Requirement → Below is a set of entries; give all of them again exactly.

Records shown →
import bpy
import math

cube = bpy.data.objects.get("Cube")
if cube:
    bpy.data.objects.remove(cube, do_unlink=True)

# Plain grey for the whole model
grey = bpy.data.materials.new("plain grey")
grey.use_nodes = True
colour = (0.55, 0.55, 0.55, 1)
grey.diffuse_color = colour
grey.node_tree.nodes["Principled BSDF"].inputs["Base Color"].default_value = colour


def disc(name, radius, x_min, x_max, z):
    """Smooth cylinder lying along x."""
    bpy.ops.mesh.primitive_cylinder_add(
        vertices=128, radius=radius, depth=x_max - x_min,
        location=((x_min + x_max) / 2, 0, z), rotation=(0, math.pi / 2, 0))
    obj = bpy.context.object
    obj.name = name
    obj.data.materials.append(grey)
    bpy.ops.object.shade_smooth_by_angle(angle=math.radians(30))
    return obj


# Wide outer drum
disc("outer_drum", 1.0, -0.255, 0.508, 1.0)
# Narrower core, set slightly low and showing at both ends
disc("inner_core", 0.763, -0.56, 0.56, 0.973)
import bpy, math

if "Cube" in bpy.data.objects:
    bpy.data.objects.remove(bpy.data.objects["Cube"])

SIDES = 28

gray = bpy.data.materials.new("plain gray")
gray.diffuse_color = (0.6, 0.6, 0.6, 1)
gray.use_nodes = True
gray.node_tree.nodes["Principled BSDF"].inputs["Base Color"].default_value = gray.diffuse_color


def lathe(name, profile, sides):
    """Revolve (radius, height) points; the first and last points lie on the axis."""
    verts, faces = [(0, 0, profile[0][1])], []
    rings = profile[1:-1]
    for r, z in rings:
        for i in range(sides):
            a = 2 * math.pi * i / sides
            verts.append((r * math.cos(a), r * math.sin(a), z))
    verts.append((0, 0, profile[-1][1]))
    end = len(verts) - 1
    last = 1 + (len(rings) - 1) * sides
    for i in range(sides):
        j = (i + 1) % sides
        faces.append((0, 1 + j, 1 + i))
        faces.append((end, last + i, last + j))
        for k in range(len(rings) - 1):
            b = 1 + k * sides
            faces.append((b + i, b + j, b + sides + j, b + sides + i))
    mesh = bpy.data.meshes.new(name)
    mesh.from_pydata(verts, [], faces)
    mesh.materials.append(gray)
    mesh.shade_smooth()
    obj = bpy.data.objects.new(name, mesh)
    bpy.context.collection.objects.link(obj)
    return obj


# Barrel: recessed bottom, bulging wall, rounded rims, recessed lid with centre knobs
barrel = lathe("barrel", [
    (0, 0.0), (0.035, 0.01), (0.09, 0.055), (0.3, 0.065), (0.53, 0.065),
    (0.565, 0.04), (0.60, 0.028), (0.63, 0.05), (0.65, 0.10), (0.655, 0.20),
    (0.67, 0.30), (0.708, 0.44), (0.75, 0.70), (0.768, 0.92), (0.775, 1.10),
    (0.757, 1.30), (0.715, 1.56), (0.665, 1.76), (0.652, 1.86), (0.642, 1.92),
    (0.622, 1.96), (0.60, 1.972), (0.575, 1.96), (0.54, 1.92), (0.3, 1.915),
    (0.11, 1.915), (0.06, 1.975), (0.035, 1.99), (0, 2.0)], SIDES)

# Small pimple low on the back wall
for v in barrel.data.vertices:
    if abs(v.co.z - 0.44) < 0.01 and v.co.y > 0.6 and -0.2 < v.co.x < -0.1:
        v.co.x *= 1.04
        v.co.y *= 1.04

Result of this task →
import bpy
import math

cube = bpy.data.objects.get("Cube")
if cube:
    bpy.data.objects.remove(cube, do_unlink=True)

# Plain grey for the whole model
grey = bpy.data.materials.new("plain grey")
grey.use_nodes = True
colour = (0.55, 0.55, 0.55, 1)
grey.diffuse_color = colour
grey.node_tree.nodes["Principled BSDF"].inputs["Base Color"].default_value = colour


def disc(name, radius, x_min, x_max, z):
    """Smooth cylinder lying along x."""
    bpy.ops.mesh.primitive_cylinder_add(
        vertices=128, radius=radius, depth=x_max - x_min,
        location=((x_min + x_max) / 2, 0, z), rotation=(0, math.pi / 2, 0))
    obj = bpy.context.object
    obj.name = name
    obj.data.materials.append(grey)
    bpy.ops.object.shade_smooth_by_angle(angle=math.radians(30))
    return obj


# Wide outer drum
disc("outer_drum", 1.0, -0.255, 0.508, 1.0)
# Narrower core, set slightly low and showing at both ends
disc("inner_core", 0.763, -0.56, 0.56, 0.973)
import bpy, math

if "Cube" in bpy.data.objects:
    bpy.data.objects.remove(bpy.data.objects["Cube"])

SIDES = 28

gray = bpy.data.materials.new("plain gray")
gray.diffuse_color = (0.6, 0.6, 0.6, 1)
gray.use_nodes = True
gray.node_tree.nodes["Principled BSDF"].inputs["Base Color"].default_value = gray.diffuse_color


def lathe(name, profile, sides):
    """Revolve (radius, height) points; the first and last points lie on the axis."""
    verts, faces = [(0, 0, profile[0][1])], []
    rings = profile[1:-1]
    for r, z in rings:
        for i in range(sides):
            a = 2 * math.pi * i / sides
            verts.append((r * math.cos(a), r * math.sin(a), z))
    verts.append((0, 0, profile[-1][1]))
    end = len(verts) - 1
    last = 1 + (len(rings) - 1) * sides
    for i in range(sides):
        j = (i + 1) % sides
        faces.append((0, 1 + j, 1 + i))
        faces.append((end, last + i, last + j))
        for k in range(len(rings) - 1):
            b = 1 + k * sides
            faces.append((b + i, b + j, b + sides + j, b + sides + i))
    mesh = bpy.data.meshes.new(name)
    mesh.from_pydata(verts, [], faces)
    mesh.materials.append(gray)
    mesh.shade_smooth()
    obj = bpy.data.objects.new(name, mesh)
    bpy.context.collection.objects.link(obj)
    return obj


# Barrel: recessed bottom, bulging wall, rounded rims, recessed lid with centre knobs
barrel = lathe("barrel", [
    (0, 0.0), (0.035, 0.01), (0.09, 0.055), (0.3, 0.065), (0.53, 0.065),
    (0.565, 0.04), (0.60, 0.028), (0.63, 0.05), (0.65, 0.10), (0.655, 0.20),
    (0.67, 0.30), (0.708, 0.44), (0.75, 0.70), (0.768, 0.92), (0.775, 1.10),
    (0.757, 1.30), (0.715, 1.56), (0.665, 1.76), (0.652, 1.86), (0.642, 1.92),
    (0.622, 1.96), (0.60, 1.972), (0.575, 1.96), (0.54, 1.92), (0.3, 1.915),
    (0.11, 1.915), (0.06, 1.975), (0.035, 1.99), (0, 2.0)], SIDES)

# Small pimple low on the back wall
for v in barrel.data.vertices:
    if abs(v.co.z - 0.44) < 0.01 and v.co.y > 0.6 and -0.2 < v.co.x < -0.1:
        v.co.x *= 1.04
        v.co.y *= 1.04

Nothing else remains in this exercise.